Cuervo agrees. She says managed Medicare doesn’t necessarily put larger providers in a better position. In fact, she’s heard the opposite: that smaller providers would have more flexibility to adapt to more managed Medicare.

“In general, it’s going to be the providers with good service and good referrals,” she says. “Those are the ones that do well in any situation. Those are the ones doing well today.”

But Cuervo says managed Medicare does put more emphasis on a provider’s ability to negotiate. When dealing with Medicare fee-for-service, providers “stand in the same shoes,” she says - all providers have to do is meet certain criteria. When dealing with managed Medicare, however, the atmosphere is more competitive. Providers must compete with each other to win contracts from networks of physicians and hospitals.

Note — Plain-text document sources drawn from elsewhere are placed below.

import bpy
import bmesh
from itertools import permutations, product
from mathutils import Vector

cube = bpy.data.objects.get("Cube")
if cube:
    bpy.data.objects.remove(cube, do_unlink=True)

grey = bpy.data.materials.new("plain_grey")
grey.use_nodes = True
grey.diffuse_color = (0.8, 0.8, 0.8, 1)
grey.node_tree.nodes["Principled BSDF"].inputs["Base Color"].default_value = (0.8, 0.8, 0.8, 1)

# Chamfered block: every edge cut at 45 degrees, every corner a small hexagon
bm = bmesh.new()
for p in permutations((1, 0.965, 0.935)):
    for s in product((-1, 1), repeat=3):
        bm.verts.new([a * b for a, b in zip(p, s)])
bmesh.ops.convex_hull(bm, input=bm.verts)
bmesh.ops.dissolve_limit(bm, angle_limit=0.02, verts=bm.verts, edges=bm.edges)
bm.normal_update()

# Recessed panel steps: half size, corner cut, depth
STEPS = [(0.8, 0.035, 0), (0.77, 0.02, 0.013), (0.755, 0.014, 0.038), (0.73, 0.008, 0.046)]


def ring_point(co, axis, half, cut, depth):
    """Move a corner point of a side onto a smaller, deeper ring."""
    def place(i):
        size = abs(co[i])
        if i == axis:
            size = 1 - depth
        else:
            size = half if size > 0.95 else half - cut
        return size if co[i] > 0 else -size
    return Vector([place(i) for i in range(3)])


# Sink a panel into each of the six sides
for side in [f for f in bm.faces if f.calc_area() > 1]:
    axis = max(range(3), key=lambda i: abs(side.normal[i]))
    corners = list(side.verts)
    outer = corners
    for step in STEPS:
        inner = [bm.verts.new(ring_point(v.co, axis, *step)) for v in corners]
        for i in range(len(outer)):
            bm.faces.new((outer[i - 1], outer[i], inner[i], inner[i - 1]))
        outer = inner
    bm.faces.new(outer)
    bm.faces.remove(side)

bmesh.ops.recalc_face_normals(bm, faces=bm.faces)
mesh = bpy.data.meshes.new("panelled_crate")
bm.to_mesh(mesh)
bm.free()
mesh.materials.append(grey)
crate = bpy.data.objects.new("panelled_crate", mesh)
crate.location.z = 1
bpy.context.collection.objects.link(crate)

The future

Providers agree on one thing: They will be watching closely to see whether Congress bites at Bush’s proposal. Opposition, especially from Democrats, may be considerable, according to major newspapers: Democrats argue the proposal discriminates against beneficiaries who stick with fee-for-service because they can’t afford HMO premiums, and moderate Republicans resist changing Medicare at all. What would more managed Medicare mean to HME providers? It is hard to say this early in the game, Howard says. The devil is in the details.

“It could potentially have a huge impact,” she says. “Providers and Medicare would have to find a new way of relating to each other. They’d have to.”

Providers agree on another thing, too: Competitive bidding is still enemy No. 1. When asked whether more managed Medicare would be better than national competitive bidding, providers say they will take more managed Medicare any day. And yet 85% don’t want to see more managed Medicare.

That’s not surprising, Cuervo said. In managed Medicare, you bid what your costs are and the value of your services; in competitive bidding, services are often neglected, she says.

“In competitive bidding, they want you to bid lower than the fee schedule amount,” Cuervo says. “It’s more of a cat-and-mouse game. There’s more flexibility in managed Medicare.”

VGM’s Kazynski says the hope of providers who dislike doing managed Medicare business may lie with beneficiaries.

“I don’t think anyone is going to influence that population by saying it’s a good deal, and you’re a good Republican, so go sign up,” Kazynski said. “Beneficiaries do what they think is best for them. [The government] is going to have to be very creative with what they come up with.” HME